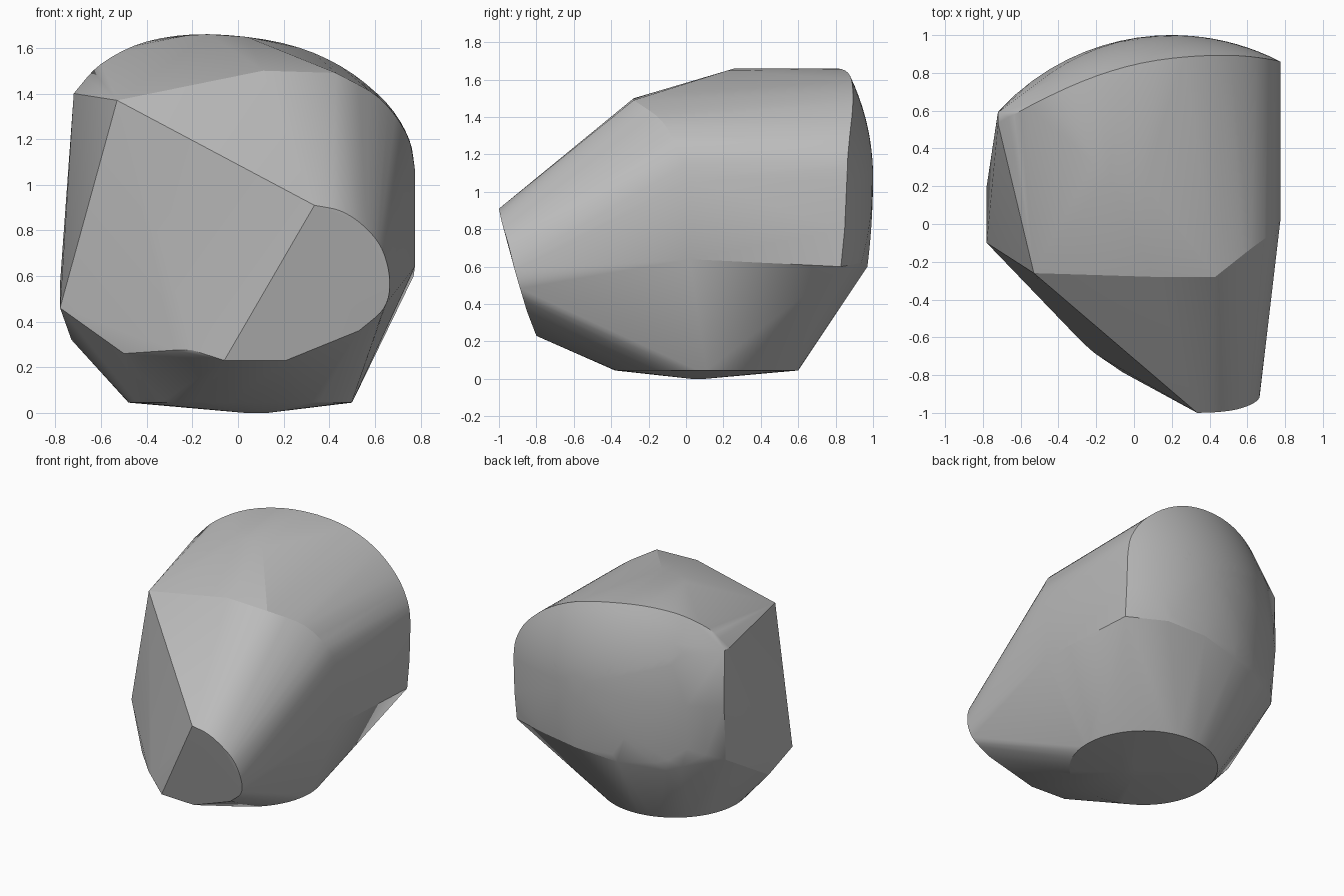
import bpy, bmesh, math
from mathutils import Vector

if "Cube" in bpy.data.objects:
    bpy.data.objects.remove(bpy.data.objects["Cube"])


def spline(points, steps=5):
    """Catmull-Rom curve through a few points."""
    p = [Vector(q) for q in points]
    p = [2 * p[0] - p[1]] + p + [2 * p[-1] - p[-2]]
    out = []
    for i in range(1, len(p) - 2):
        a, b, c, d = p[i - 1:i + 3]
        for s in range(steps):
            t = s / steps
            out.append(0.5 * (2 * b + (c - a) * t + (2 * a - 5 * b + 4 * c - d) * t * t
                              + (3 * b - a - 3 * c + d) * t ** 3))
    return out + [p[-2]]


def dome_point(x, z):
    """Point on the large domed back, flatter below its middle."""
    dz = z - 1.08
    if dz < 0:
        dz *= 0.57
    return Vector((x, math.sqrt(1.5625 - (x - 0.2) ** 2 - dz * dz) - 0.25, z))


cloud = []

# Domed back: rim outline filled with shrinking copies
rim = [(v.x, v.y) for v in spline([
    (-0.72, 1.4, 0), (-0.6, 1.53, 0), (-0.4, 1.628, 0), (-0.13, 1.66, 0), (0.2, 1.62, 0),
    (0.45, 1.52, 0), (0.65, 1.36, 0), (0.75, 1.2, 0), (0.775, 1.06, 0)], 4)]
rim += [(0.775, 0.8), (0.77, 0.6), (0.49, 0.62), (0.2, 0.6), (-0.1, 0.56),
        (-0.4, 0.53), (-0.49, 0.56), (-0.71, 0.6), (-0.72, 1.0)]
for k in range(10):
    f = 1 - k / 10
    cloud += [dome_point(0.2 + (x - 0.2) * f, 1.08 + (z - 1.08) * f) for x, z in rim]
cloud.append(Vector((-0.72, 0.59, 1.4)))

# Nose: rounded right edge of the front plate
cloud += spline([(0.335, -1, 0.91), (0.45, -0.995, 0.885), (0.55, -0.98, 0.82),
                 (0.63, -0.95, 0.72), (0.665, -0.915, 0.58), (0.64, -0.88, 0.46),
                 (0.53, -0.85, 0.36)], 5)
cloud += [Vector(p) for p in [(0.21, -0.8, 0.23), (-0.06, -0.785, 0.23)]]

# Lower left front edge, rounded
cloud += spline([(-0.1, -0.75, 0.25), (-0.2, -0.69, 0.275), (-0.28, -0.62, 0.275)], 3)
cloud += [Vector(p) for p in [(-0.5, -0.38, 0.26), (-0.78, -0.1, 0.46), (-0.78, 0.2, 0.57),
                              (-0.73, 0.1, 0.32)]]

# Front ends of the top and right side
cloud += spline([(0.43, -0.28, 1.49), (0.62, -0.13, 1.38), (0.74, -0.04, 1.22),
                 (0.775, 0.02, 1.07)], 4)
cloud += [Vector(p) for p in [(-0.53, -0.26, 1.37), (0.11, -0.28, 1.5), (-0.22, 0.32, 1.655),
                              (-0.13, 0.26, 1.66), (0.04, 0.22, 1.648), (0.775, 0.02, 0.64)]]

# Round base with a very shallow point
for i in range(64):
    a = 2 * math.pi * i / 64
    cloud.append(Vector((0.01 + 0.49 * math.cos(a), 0.11 + 0.49 * math.sin(a), 0.045)))
cloud += [Vector((0.03, 0.03, 0)), Vector((0.13, 0.03, 0)), Vector((0.08, 0.1, 0))]

# Wrap everything in one convex skin
bm = bmesh.new()
for p in cloud:
    bm.verts.new(p)
bmesh.ops.remove_doubles(bm, verts=bm.verts, dist=0.002)
bmesh.ops.convex_hull(bm, input=bm.verts[:])
bmesh.ops.delete(bm, geom=[v for v in bm.verts if not v.link_faces], context='VERTS')
bmesh.ops.recalc_face_normals(bm, faces=bm.faces)
mesh = bpy.data.meshes.new("boulder")
bm.to_mesh(mesh)
bm.free()

stone = bpy.data.materials.new("light grey")
stone.diffuse_color = (0.5, 0.5, 0.5, 1)
stone.use_nodes = True
stone.node_tree.nodes["Principled BSDF"].inputs["Base Color"].default_value = stone.diffuse_color
mesh.materials.append(stone)
body = bpy.data.objects.new("boulder", mesh)
bpy.context.collection.objects.link(body)
bpy.context.view_layer.objects.active = body
body.select_set(True)
bpy.ops.object.shade_smooth_by_angle(angle=math.radians(20))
___
▶ _Instructions for the task_
The expected answer is an exact copy of the lines beginning at the one with "(0.53, -0.85, 0.36)], 5)" and running to the end of the entries above.

▶ _Response for this exercise_
                 (0.53, -0.85, 0.36)], 5)
cloud += [Vector(p) for p in [(0.21, -0.8, 0.23), (-0.06, -0.785, 0.23)]]

# Lower left front edge, rounded
cloud += spline([(-0.1, -0.75, 0.25), (-0.2, -0.69, 0.275), (-0.28, -0.62, 0.275)], 3)
cloud += [Vector(p) for p in [(-0.5, -0.38, 0.26), (-0.78, -0.1, 0.46), (-0.78, 0.2, 0.57),
                              (-0.73, 0.1, 0.32)]]

# Front ends of the top and right side
cloud += spline([(0.43, -0.28, 1.49), (0.62, -0.13, 1.38), (0.74, -0.04, 1.22),
                 (0.775, 0.02, 1.07)], 4)
cloud += [Vector(p) for p in [(-0.53, -0.26, 1.37), (0.11, -0.28, 1.5), (-0.22, 0.32, 1.655),
                              (-0.13, 0.26, 1.66), (0.04, 0.22, 1.648), (0.775, 0.02, 0.64)]]

# Round base with a very shallow point
for i in range(64):
    a = 2 * math.pi * i / 64
    cloud.append(Vector((0.01 + 0.49 * math.cos(a), 0.11 + 0.49 * math.sin(a), 0.045)))
cloud += [Vector((0.03, 0.03, 0)), Vector((0.13, 0.03, 0)), Vector((0.08, 0.1, 0))]

# Wrap everything in one convex skin
bm = bmesh.new()
for p in cloud:
    bm.verts.new(p)
bmesh.ops.remove_doubles(bm, verts=bm.verts, dist=0.002)
bmesh.ops.convex_hull(bm, input=bm.verts[:])
bmesh.ops.delete(bm, geom=[v for v in bm.verts if not v.link_faces], context='VERTS')
bmesh.ops.recalc_face_normals(bm, faces=bm.faces)
mesh = bpy.data.meshes.new("boulder")
bm.to_mesh(mesh)
bm.free()

stone = bpy.data.materials.new("light grey")
stone.diffuse_color = (0.5, 0.5, 0.5, 1)
stone.use_nodes = True
stone.node_tree.nodes["Principled BSDF"].inputs["Base Color"].default_value = stone.diffuse_color
mesh.materials.append(stone)
body = bpy.data.objects.new("boulder", mesh)
bpy.context.collection.objects.link(body)
bpy.context.view_layer.objects.active = body
body.select_set(True)
bpy.ops.object.shade_smooth_by_angle(angle=math.radians(20))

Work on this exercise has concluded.